With some borrowed capital and a solid support network, Sustainival came to life Jan. 29, 2011 at Edmonton’s well-intended, but unsuccessful Freezing Man Festival, organized by the Edmonton Chamber of Commerce.
“They lost a bunch of money on the concert, but we got four rides in there running on waste vegetable oil,” says Hundert, who—with only a high school diploma—accepted a position that same year as Social Entrepreneur-in-Residence at the University of Pennsylvania’s Wharton Business School.
Hundert decided to up the ante for his next show and took 20 rides to Little Rock, Arkansas, which attracted a quarter million people. But only so much growth was sustainable as a one-man show. Back in Edmonton with Antoine Palmer the groundwork for a longterm and formalized organization was laid and Fort McMurray—Palmer’s hometown—was chosen as the community to embed in next.
“Antoine and I became fast friends finding similar life philosophies and a real thirst for the deeper mysteries,” Hundert says of Sustainival’s co-founder, who moved from Fort Mac to Whistler, then Vienna where he was a practicing monk for 10 years. “Then Florida and then back to Edmonton in 2007 where he and I met and fell into deep bromance with one another.”
One of the most important lessons Hundert and Palmer learned was that quality really did triumph over quantity. It was the biggest show with the most attractions and community partners that had the biggest and longest-lasting impacts. They scaled back from a dozen shows a year to just Fort McMurray for a couple of years where Sustainival has been completely embraced by and woven into the fabric of the community.

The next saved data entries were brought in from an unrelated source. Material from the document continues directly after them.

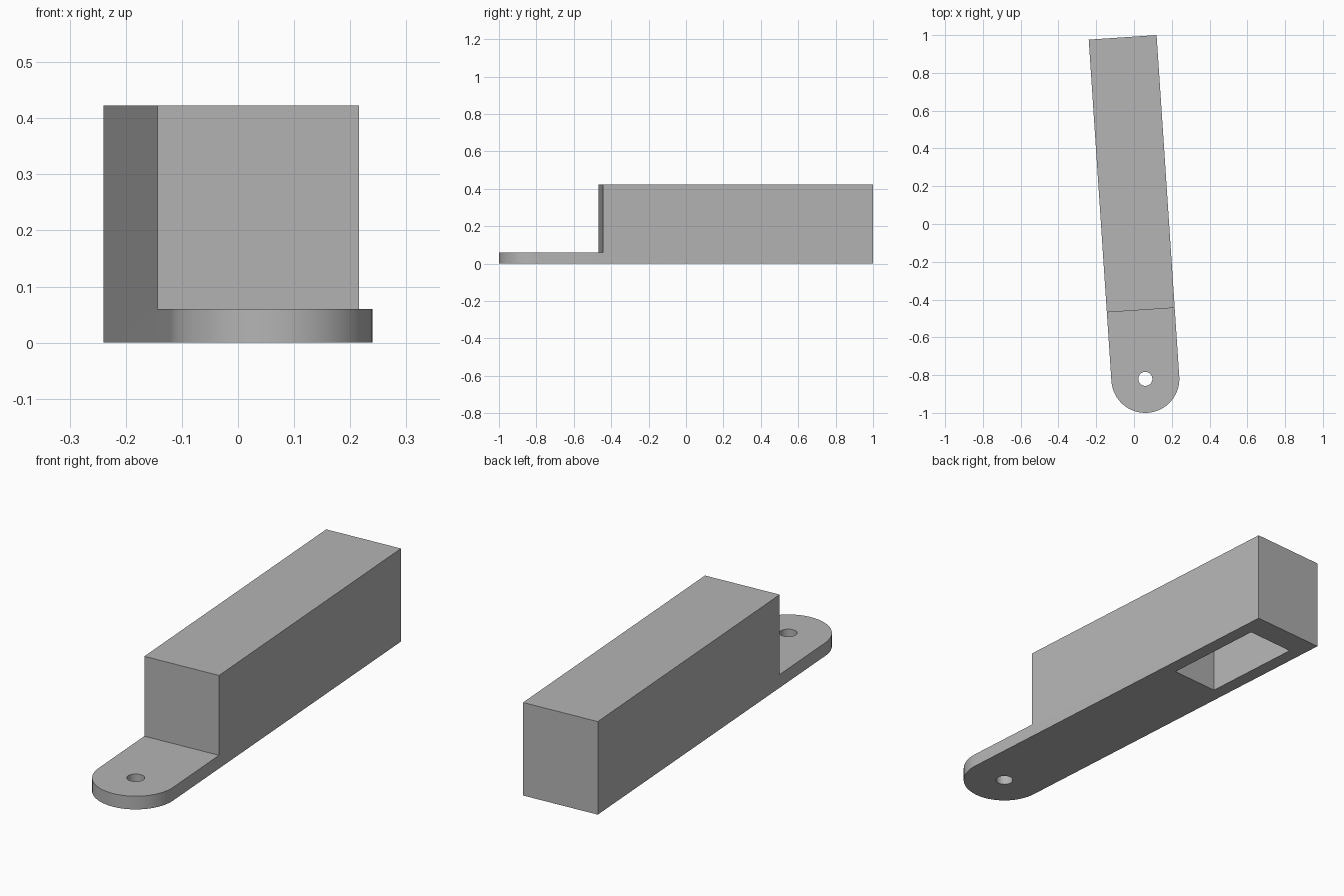
import bpy, bmesh, math

cube = bpy.data.objects.get("Cube")
if cube:
    bpy.data.objects.remove(cube, do_unlink=True)

RADIUS, LENGTH, STEP = 0.18, 1.812, 0.365   # tab radius, back end, start of block
PLATE, HEIGHT = 0.06, 0.423
ORIGIN, TILT = (0.06, -0.82, 0), math.radians(3.8)

grey = bpy.data.materials.new("light_grey")
grey.use_nodes = True
colour = (0.46, 0.46, 0.46, 1)
grey.diffuse_color = colour
grey.node_tree.nodes["Principled BSDF"].inputs["Base Color"].default_value = colour


def prism(bm, outline, z0, z1):
    """Extrude a flat outline between two heights."""
    face = bm.faces.new([bm.verts.new((x, y, z0)) for x, y in outline])
    new = bmesh.ops.extrude_face_region(bm, geom=[face])["geom"]
    verts = [g for g in new if isinstance(g, bmesh.types.BMVert)]
    bmesh.ops.translate(bm, verts=verts, vec=(0, 0, z1 - z0))
    bmesh.ops.recalc_face_normals(bm, faces=bm.faces)


def finish(bm, name):
    """Turn the mesh into an object placed on the tilted axis."""
    bmesh.ops.recalc_face_normals(bm, faces=bm.faces)
    mesh = bpy.data.meshes.new(name)
    bm.to_mesh(mesh)
    bm.free()
    mesh.materials.append(grey)
    obj = bpy.data.objects.new(name, mesh)
    bpy.context.collection.objects.link(obj)
    obj.location = ORIGIN
    obj.rotation_euler.z = TILT
    return obj


def arc(radius, start, end, steps):
    return [(radius * math.cos(a), radius * math.sin(a))
            for a in (start + (end - start) * i / steps for i in range(steps + 1))]


# Round-ended base plate, with the block raised from its back part
bm = bmesh.new()
prism(bm, arc(RADIUS, math.pi, 2 * math.pi, 32) + [(RADIUS, LENGTH), (-RADIUS, LENGTH)], 0, PLATE)
bmesh.ops.bisect_plane(bm, geom=bm.verts[:] + bm.edges[:] + bm.faces[:],
                       plane_co=(0, STEP, 0), plane_no=(0, 1, 0))
top = [f for f in bm.faces if f.normal.z > 0.9 and f.calc_center_median().y > STEP]
raised = bmesh.ops.extrude_face_region(bm, geom=top)["geom"]
bmesh.ops.translate(bm, verts=[g for g in raised if isinstance(g, bmesh.types.BMVert)],
                    vec=(0, 0, HEIGHT - PLATE))
bmesh.ops.delete(bm, geom=[f for f in top if f.is_valid], context='FACES_ONLY')
bmesh.ops.dissolve_limit(bm, angle_limit=0.01, verts=bm.verts[:], edges=bm.edges[:])
body = finish(bm, "block_with_mounting_tab")

# Cutters: screw hole through the tab, and pocket in the underside
bm = bmesh.new()
prism(bm, arc(0.037, 0, 2 * math.pi, 32)[:-1], -0.1, 0.2)
hole = finish(bm, "screw_hole_cutter")
bm = bmesh.new()
prism(bm, [(-0.118, 1.216), (0.118, 1.216), (0.118, 1.699), (-0.118, 1.699)], -0.1, 0.363)
pocket = finish(bm, "pocket_cutter")

bpy.ops.object.select_all(action='DESELECT')
body.select_set(True)
bpy.context.view_layer.objects.active = body
for cutter in (hole, pocket):
    cutter.hide_render = True
    mod = body.modifiers.new(cutter.name, 'BOOLEAN')
    mod.operation = 'DIFFERENCE'
    mod.solver = 'EXACT'
    mod.object = cutter
    bpy.ops.object.modifier_apply(modifier=mod.name)
    bpy.data.objects.remove(cutter, do_unlink=True)

bpy.ops.object.shade_smooth_by_angle(angle=math.radians(30))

“We’ve helped to change the conversation around sustainability in Fort McMurray,” says Hundert, whose last Edmonton show was was in 2012 for the Fringe Festival’s 30th birthday. Sustainival used the back third of the site for almost 20 rides and a waste vegetable oil-powered dance lounge.
“Anywhere we go, we turn to dozens and dozens of community partners who are already doing cool stuff that relates to sustainability, from technology and transit to food production, and pull them into the show, give them a space, give them a way to engage the public,” says Hundert. “It takes a long time. Sustainival gets woven into a community, it doesn’t just pop up in a parking lot.”

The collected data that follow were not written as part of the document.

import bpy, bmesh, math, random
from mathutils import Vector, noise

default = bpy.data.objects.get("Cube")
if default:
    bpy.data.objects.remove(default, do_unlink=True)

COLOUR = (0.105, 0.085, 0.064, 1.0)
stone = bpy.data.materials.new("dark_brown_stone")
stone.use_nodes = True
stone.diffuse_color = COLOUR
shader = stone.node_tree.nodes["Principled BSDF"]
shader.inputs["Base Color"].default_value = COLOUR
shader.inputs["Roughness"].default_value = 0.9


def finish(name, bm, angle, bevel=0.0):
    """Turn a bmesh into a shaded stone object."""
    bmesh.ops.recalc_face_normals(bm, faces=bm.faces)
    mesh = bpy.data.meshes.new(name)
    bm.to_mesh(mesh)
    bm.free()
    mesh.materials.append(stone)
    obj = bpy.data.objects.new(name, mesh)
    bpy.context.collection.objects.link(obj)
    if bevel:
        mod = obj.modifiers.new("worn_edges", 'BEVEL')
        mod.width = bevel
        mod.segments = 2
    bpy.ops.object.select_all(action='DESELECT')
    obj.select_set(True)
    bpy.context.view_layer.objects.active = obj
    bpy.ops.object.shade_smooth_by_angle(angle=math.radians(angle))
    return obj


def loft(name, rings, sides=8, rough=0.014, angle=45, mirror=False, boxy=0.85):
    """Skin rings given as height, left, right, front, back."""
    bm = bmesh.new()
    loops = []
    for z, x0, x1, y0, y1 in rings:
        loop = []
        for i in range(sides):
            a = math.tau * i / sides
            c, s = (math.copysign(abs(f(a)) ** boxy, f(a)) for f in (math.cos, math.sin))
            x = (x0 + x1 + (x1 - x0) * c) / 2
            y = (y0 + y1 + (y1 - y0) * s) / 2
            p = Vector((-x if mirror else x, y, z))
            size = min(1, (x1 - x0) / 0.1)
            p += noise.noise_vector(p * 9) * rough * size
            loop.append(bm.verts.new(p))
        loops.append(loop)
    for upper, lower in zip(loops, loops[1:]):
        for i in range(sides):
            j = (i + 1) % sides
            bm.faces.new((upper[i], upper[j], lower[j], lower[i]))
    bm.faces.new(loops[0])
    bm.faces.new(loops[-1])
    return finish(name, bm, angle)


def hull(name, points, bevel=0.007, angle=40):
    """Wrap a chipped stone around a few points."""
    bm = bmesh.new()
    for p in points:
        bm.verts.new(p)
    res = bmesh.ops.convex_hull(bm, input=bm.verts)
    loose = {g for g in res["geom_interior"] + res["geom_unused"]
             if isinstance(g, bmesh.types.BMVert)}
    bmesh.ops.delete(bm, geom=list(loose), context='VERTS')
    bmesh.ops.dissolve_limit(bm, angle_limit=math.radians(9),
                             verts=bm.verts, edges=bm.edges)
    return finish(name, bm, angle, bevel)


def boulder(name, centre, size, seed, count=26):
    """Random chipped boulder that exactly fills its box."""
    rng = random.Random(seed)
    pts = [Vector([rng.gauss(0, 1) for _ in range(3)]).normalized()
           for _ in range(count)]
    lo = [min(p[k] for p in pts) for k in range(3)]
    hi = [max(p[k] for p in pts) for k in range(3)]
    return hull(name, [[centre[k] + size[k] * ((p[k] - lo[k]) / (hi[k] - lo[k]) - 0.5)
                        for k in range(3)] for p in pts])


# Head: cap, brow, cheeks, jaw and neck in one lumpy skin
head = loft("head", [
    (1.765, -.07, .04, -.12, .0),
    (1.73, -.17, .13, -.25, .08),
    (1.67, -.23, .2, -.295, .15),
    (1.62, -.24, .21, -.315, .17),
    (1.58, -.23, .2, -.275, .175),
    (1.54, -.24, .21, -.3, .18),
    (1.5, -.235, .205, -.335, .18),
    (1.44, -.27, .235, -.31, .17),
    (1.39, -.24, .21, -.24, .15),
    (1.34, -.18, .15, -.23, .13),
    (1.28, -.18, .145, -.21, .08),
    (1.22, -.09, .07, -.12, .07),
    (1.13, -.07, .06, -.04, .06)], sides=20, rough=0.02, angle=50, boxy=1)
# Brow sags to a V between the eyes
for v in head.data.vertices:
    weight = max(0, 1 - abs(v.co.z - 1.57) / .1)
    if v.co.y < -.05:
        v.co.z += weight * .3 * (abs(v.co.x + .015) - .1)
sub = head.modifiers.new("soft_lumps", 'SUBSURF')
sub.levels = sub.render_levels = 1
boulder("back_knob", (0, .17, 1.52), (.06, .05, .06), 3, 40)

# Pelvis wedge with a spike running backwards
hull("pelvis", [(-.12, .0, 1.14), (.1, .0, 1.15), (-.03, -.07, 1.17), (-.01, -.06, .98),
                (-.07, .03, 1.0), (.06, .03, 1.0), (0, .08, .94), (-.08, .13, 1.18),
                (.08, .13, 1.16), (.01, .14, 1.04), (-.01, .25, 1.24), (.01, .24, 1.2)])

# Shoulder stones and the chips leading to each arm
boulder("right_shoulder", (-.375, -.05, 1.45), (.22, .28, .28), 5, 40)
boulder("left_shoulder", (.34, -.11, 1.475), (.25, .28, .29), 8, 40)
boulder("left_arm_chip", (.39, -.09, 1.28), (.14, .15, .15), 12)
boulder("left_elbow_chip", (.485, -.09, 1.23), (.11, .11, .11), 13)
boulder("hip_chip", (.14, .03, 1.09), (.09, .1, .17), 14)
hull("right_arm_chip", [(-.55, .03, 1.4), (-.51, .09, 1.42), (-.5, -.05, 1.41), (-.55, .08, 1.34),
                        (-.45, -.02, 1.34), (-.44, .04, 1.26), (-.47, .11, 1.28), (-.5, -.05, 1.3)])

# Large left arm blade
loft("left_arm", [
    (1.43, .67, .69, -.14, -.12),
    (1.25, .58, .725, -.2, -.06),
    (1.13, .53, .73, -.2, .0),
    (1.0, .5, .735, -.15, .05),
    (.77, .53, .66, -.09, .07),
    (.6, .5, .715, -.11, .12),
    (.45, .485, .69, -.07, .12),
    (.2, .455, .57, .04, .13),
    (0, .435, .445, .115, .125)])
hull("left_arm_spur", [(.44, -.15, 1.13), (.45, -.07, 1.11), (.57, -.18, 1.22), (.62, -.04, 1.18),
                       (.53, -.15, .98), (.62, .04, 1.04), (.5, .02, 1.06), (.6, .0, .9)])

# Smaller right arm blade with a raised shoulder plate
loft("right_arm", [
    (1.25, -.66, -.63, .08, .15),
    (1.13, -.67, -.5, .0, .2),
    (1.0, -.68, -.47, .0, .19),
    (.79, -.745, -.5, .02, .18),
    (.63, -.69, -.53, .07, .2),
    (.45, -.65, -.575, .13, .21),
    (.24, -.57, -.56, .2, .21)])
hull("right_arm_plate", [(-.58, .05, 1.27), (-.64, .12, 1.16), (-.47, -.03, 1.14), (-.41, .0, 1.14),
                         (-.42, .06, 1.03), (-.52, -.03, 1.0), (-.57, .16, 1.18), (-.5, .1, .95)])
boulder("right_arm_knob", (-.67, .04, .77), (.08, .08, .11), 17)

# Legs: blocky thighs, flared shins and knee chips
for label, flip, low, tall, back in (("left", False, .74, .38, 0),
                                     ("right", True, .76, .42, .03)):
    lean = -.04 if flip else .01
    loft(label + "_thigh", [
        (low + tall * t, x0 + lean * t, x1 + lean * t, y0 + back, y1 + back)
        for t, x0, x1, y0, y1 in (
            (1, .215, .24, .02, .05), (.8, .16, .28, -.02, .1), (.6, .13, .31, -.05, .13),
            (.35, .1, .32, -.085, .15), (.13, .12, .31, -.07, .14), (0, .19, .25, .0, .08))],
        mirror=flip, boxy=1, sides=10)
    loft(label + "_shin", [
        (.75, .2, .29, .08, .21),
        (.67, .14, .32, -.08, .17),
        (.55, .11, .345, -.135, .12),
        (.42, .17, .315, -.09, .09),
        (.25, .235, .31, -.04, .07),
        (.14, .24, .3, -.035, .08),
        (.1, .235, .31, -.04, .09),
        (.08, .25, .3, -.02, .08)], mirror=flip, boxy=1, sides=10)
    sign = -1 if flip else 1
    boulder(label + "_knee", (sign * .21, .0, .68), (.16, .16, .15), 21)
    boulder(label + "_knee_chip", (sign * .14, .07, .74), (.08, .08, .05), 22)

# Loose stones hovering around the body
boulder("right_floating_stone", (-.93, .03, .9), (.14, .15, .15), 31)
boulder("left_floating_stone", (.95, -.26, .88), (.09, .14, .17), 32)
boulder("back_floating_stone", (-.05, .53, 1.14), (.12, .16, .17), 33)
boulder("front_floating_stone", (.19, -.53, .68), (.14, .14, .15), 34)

The biggest draw at Edmonton’s Sustainival this year will be The Green Beast Challenge where “you have to ride every ride and play every game, run every physical challenge and do everything we ask you to and then complete this puzzle,” says Hundert, adding there are hundreds of prizes including an electric drift trike. “We don’t ever want it to feel like people are being educated. And we don’t want them to feel taught, too, that’s not the the point. It’s that they pick up on stuff, there’s just the right amount of ability to have a little ‘A-ha’ moment in the middle of your fun.”
Thu., June 8 – Sun., June 11

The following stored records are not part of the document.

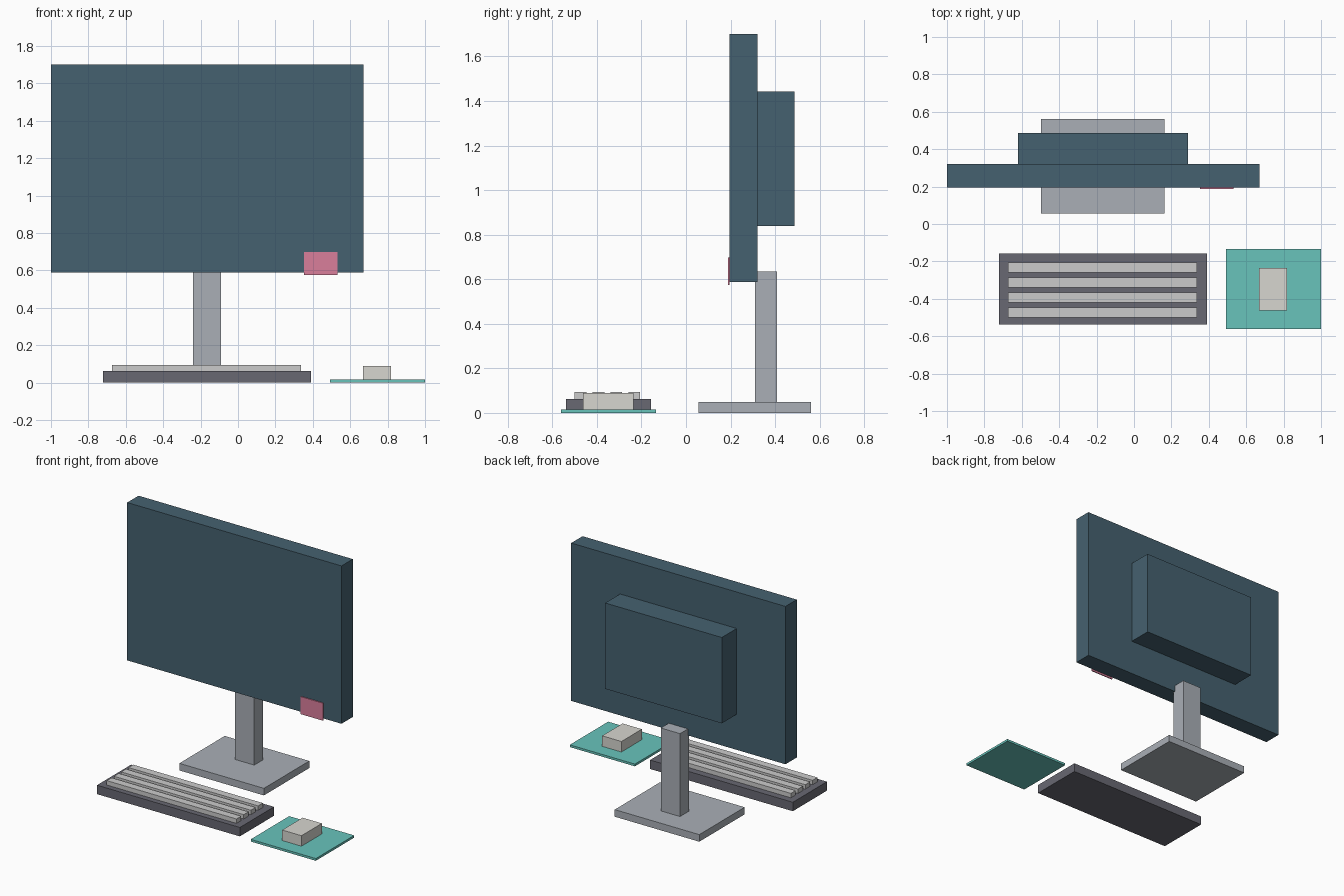
import bpy, bmesh
from mathutils import Vector

if "Cube" in bpy.data.objects:
    bpy.data.objects.remove(bpy.data.objects["Cube"])


def material(name, r, g, b):
    m = bpy.data.materials.new(name)
    m.diffuse_color = (r, g, b, 1)
    m.use_nodes = True
    m.node_tree.nodes["Principled BSDF"].inputs["Base Color"].default_value = m.diffuse_color
    return m


def box(name, x, y, z, mat=None):
    """Box spanning the given (min, max) ranges."""
    lo, hi = Vector((x[0], y[0], z[0])), Vector((x[1], y[1], z[1]))
    bm = bmesh.new()
    bmesh.ops.create_cube(bm, size=1)
    bmesh.ops.scale(bm, vec=hi - lo, verts=bm.verts)
    mesh = bpy.data.meshes.new(name)
    bm.to_mesh(mesh)
    bm.free()
    ob = bpy.data.objects.new(name, mesh)
    ob.location = (lo + hi) / 2
    bpy.context.collection.objects.link(ob)
    if mat:
        mesh.materials.append(mat)
    return ob


navy = material("screen_blue", 0.06, 0.12, 0.16)
dark = material("dark_grey", 0.14, 0.14, 0.17)
steel = material("steel_grey", 0.40, 0.43, 0.47)
pale = material("pale_grey", 0.58, 0.59, 0.60)
cream = material("off_white", 0.68, 0.67, 0.63)
teal = material("teal", 0.14, 0.55, 0.50)
pink = material("pink", 0.70, 0.21, 0.33)

# Monitor
box("screen", (-1.0, 0.67), (0.195, 0.321), (0.588, 1.70), navy)
box("screen_back", (-0.62, 0.289), (0.321, 0.487), (0.838, 1.443), navy)
box("sticky_note", (0.354, 0.531), (0.188, 0.195), (0.575, 0.698), pink)

# Stand
box("stand_base", (-0.497, 0.162), (0.057, 0.562), (0, 0.05), steel)
box("stand_post", (-0.24, -0.09), (0.309, 0.409), (0.05, 0.634), steel)

# Keyboard with four rows of keys
box("keyboard", (-0.722, 0.391), (-0.538, -0.158), (0, 0.063), dark)
for i in range(4):
    y = -0.5 + i * 0.0803
    box(f"key_row_{i + 1}", (-0.673, 0.338), (y, y + 0.053), (0.063, 0.094), pale)

# Mouse and mat
box("mouse_mat", (0.493, 1.0), (-0.562, -0.135), (0, 0.016), teal)
box("mouse", (0.668, 0.818), (-0.462, -0.235), (0.016, 0.09), cream)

151 Karl Clark Rd NW, $30 in advance, $45 on site
Free admission to the site. Cost for rides, and some games and attractions $30 in advance or $45 on site (sustainival.com).
Servus Corporate Centre, South Edmonton Common, 151 Karl Clark Rd. (sustainival.com)
Thu. June 8 – Sun. June 11
Opens at 11 am every day and closes at 11 pm, except Sunday when it closes at 6 pm.
More than 40 classic rides from Skymaster to Scrambler, House of Mirrors to Himalaya.
Expanded midway with greasy indulgences like elephant ears and mini donuts, well-loved games—Shoot Out the Star and the Bottle Ring Toss, and street performer-style entertainment and music.
Electric drift trike race track, the Watt Hour Challenge bike race and yoga.
Green homes exhibit, green car show (Sat. and Sun. only), showcase of local environmental groups and initiatives.
Green marketplace selling environmentally friendly and creative local products.
Biodiesel and canola demo, wind turbine building, ecogadgetry, exhibits on greenhouses, conservation, geology and more.
The Green Beast Eco Challenge